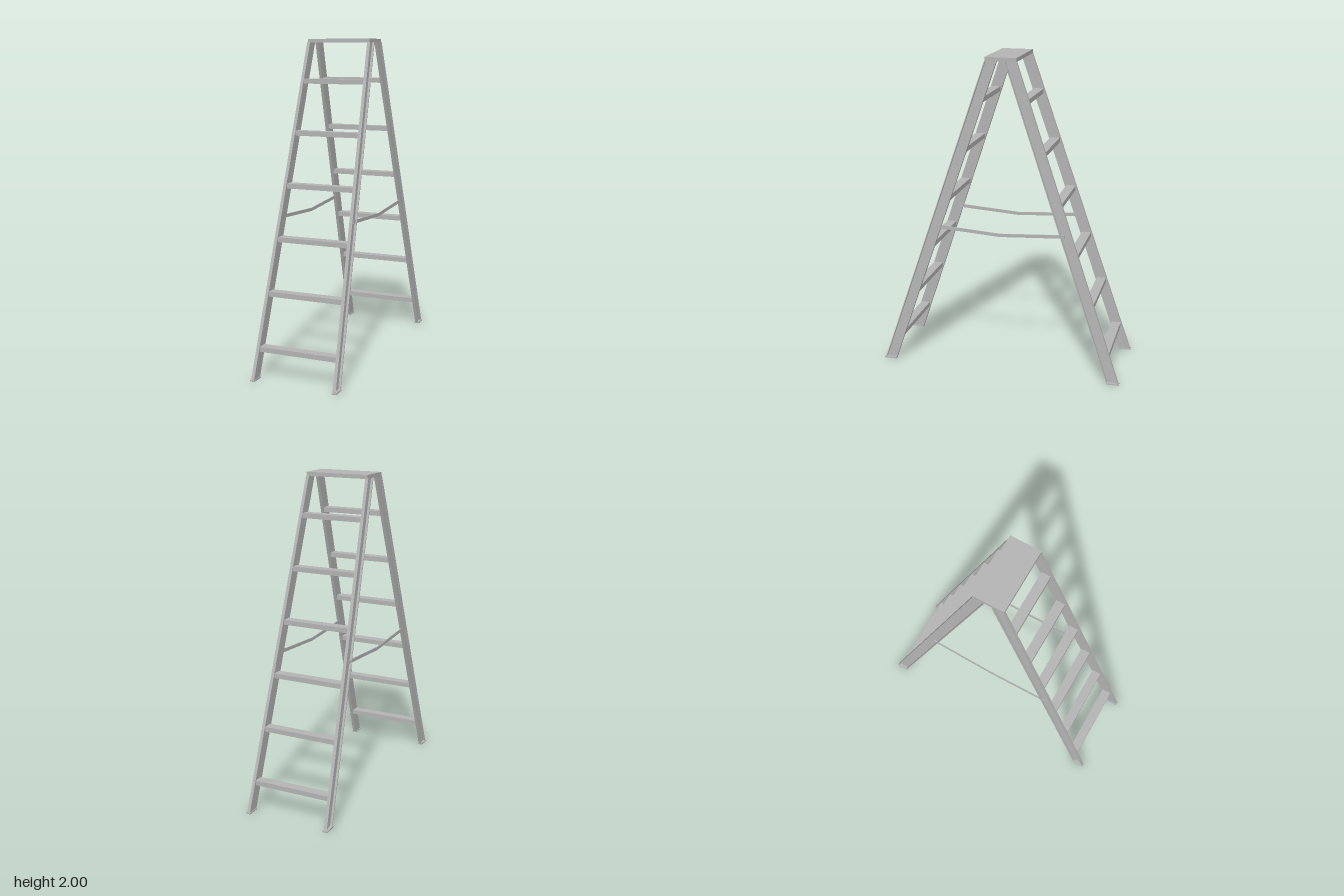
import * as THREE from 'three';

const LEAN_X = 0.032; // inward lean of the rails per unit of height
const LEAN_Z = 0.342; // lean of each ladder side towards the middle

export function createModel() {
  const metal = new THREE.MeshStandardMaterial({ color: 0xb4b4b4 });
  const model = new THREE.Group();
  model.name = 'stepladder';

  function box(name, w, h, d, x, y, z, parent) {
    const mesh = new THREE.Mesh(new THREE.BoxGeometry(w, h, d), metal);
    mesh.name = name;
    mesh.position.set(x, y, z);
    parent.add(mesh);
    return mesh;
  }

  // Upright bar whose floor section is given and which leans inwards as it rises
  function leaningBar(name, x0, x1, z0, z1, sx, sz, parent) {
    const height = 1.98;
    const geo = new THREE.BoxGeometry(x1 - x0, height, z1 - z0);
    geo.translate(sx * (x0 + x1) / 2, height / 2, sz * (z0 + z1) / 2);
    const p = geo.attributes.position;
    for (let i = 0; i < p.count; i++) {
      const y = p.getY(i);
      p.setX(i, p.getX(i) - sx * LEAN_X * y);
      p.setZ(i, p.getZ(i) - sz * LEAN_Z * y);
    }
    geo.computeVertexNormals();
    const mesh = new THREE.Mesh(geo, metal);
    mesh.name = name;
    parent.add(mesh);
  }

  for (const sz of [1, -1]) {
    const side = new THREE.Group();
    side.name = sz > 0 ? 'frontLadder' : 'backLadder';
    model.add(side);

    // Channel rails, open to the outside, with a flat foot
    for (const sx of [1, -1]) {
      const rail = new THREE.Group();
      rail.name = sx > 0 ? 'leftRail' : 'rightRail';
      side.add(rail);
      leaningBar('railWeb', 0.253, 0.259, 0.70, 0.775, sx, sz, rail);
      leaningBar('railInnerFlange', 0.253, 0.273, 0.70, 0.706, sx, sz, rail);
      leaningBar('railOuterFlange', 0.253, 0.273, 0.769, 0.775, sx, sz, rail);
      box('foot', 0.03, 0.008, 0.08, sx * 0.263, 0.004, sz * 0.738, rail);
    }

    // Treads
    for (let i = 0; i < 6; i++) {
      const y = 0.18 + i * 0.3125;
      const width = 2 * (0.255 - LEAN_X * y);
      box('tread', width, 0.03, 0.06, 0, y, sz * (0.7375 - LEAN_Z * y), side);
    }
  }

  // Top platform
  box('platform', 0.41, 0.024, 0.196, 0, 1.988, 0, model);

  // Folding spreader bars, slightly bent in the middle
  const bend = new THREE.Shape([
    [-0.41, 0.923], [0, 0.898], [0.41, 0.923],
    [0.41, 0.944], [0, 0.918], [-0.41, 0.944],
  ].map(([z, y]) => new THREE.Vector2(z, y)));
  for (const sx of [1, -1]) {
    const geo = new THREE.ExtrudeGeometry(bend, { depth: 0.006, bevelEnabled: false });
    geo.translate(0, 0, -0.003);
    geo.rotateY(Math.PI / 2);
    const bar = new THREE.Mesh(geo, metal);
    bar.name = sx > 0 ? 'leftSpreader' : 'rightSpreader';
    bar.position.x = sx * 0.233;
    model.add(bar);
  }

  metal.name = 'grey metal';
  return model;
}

- [REQUIRED ACTION]: Provide only the count of lines within the entries above that include the string "THREE".

- [RESPONSE TO THIS TASK]: 12